Search the data below for the string "normalized". Extract every line that contains it.

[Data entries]
++++++
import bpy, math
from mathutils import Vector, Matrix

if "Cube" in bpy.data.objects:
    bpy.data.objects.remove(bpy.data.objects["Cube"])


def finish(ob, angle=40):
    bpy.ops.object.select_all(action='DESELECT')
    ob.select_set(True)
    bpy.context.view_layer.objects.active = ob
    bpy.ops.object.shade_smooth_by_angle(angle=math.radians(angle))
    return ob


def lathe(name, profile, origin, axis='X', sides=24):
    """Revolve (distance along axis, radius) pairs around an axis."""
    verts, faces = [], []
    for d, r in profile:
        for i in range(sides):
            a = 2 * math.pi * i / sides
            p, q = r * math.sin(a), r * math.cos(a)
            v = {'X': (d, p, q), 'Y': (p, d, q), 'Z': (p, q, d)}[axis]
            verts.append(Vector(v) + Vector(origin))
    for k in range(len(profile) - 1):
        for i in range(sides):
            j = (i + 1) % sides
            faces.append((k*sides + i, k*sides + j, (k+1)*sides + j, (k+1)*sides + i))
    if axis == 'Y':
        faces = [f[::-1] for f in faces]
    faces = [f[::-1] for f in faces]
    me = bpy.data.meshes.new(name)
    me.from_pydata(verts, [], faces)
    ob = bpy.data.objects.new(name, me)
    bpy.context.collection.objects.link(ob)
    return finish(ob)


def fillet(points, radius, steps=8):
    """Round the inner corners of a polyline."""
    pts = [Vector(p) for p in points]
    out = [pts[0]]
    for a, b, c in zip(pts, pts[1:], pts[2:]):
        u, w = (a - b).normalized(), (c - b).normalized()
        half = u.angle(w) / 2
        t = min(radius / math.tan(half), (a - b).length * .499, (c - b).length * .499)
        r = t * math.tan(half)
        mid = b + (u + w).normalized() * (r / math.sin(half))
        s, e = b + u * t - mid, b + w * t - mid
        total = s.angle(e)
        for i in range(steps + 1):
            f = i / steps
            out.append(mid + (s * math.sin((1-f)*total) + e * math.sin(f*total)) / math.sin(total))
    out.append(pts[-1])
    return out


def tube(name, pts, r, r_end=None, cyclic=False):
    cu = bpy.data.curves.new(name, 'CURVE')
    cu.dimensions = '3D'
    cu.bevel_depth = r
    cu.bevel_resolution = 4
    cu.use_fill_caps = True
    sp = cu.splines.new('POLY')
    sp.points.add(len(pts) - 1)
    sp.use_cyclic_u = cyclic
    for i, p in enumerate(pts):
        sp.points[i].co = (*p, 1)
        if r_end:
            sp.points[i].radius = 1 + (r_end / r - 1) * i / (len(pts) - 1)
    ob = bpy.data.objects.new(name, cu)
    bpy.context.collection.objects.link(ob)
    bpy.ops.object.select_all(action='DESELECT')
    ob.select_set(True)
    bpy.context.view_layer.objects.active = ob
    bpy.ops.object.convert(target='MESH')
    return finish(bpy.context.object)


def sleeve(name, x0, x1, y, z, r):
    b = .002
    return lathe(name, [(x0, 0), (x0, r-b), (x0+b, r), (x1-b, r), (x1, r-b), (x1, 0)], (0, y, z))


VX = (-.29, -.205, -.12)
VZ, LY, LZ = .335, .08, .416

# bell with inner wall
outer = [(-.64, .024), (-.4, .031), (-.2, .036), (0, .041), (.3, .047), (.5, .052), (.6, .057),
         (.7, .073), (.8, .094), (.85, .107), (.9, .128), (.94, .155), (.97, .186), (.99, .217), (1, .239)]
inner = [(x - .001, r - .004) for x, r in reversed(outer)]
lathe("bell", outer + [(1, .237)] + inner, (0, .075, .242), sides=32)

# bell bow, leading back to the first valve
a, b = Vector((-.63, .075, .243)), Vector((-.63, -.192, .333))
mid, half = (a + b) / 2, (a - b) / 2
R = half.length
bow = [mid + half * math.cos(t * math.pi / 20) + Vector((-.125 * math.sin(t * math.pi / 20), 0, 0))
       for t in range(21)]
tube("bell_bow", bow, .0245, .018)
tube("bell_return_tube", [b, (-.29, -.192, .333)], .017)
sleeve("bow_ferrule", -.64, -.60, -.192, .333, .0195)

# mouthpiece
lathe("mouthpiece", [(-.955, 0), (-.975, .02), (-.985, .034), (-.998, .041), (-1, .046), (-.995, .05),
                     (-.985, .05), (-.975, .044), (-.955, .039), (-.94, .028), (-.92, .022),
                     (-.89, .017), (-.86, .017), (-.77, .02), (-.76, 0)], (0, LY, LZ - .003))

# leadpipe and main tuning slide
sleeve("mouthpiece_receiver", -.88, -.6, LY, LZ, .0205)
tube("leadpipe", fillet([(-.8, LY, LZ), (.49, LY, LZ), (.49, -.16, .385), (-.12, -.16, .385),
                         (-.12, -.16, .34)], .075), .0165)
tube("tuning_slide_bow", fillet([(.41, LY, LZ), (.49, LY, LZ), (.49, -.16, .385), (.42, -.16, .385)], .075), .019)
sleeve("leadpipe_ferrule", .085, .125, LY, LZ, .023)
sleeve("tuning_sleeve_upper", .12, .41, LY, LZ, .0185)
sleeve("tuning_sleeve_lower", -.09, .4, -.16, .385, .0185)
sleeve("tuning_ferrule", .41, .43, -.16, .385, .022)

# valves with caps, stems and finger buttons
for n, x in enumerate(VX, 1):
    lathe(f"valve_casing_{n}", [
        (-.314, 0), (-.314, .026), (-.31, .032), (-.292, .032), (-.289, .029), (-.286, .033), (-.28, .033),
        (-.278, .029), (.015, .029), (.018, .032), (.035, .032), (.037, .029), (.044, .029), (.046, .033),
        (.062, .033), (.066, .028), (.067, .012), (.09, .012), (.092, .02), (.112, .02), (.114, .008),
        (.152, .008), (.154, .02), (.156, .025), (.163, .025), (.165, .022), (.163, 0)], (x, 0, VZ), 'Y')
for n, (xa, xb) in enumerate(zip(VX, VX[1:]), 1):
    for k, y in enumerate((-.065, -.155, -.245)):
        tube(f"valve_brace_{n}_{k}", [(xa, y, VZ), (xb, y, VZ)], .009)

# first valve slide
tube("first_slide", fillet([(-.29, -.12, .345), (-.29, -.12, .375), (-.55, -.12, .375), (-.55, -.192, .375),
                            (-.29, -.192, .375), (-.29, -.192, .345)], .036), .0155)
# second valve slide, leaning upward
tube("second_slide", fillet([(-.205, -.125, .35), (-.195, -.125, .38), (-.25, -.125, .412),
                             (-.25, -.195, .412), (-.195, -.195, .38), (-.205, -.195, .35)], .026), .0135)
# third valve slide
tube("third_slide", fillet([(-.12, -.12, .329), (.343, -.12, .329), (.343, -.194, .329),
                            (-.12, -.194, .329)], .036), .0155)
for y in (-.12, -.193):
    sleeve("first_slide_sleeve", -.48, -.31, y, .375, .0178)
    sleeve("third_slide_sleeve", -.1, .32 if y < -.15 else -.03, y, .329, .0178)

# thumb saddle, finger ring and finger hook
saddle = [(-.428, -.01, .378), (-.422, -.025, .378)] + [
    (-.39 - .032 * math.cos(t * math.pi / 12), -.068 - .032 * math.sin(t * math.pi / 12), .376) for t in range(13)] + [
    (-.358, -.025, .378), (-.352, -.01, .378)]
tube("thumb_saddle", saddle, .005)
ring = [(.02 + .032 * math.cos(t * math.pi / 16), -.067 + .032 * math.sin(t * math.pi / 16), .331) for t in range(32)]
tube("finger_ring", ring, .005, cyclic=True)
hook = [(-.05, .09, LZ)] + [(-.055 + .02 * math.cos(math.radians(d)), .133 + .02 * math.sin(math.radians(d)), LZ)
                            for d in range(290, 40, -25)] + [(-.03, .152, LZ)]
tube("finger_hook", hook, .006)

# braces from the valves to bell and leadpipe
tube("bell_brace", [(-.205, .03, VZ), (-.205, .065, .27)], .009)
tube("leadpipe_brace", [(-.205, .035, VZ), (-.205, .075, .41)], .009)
++++++
Response to this exercise >>
        u, w = (a - b).normalized(), (c - b).normalized()
        mid = b + (u + w).normalized() * (r / math.sin(half))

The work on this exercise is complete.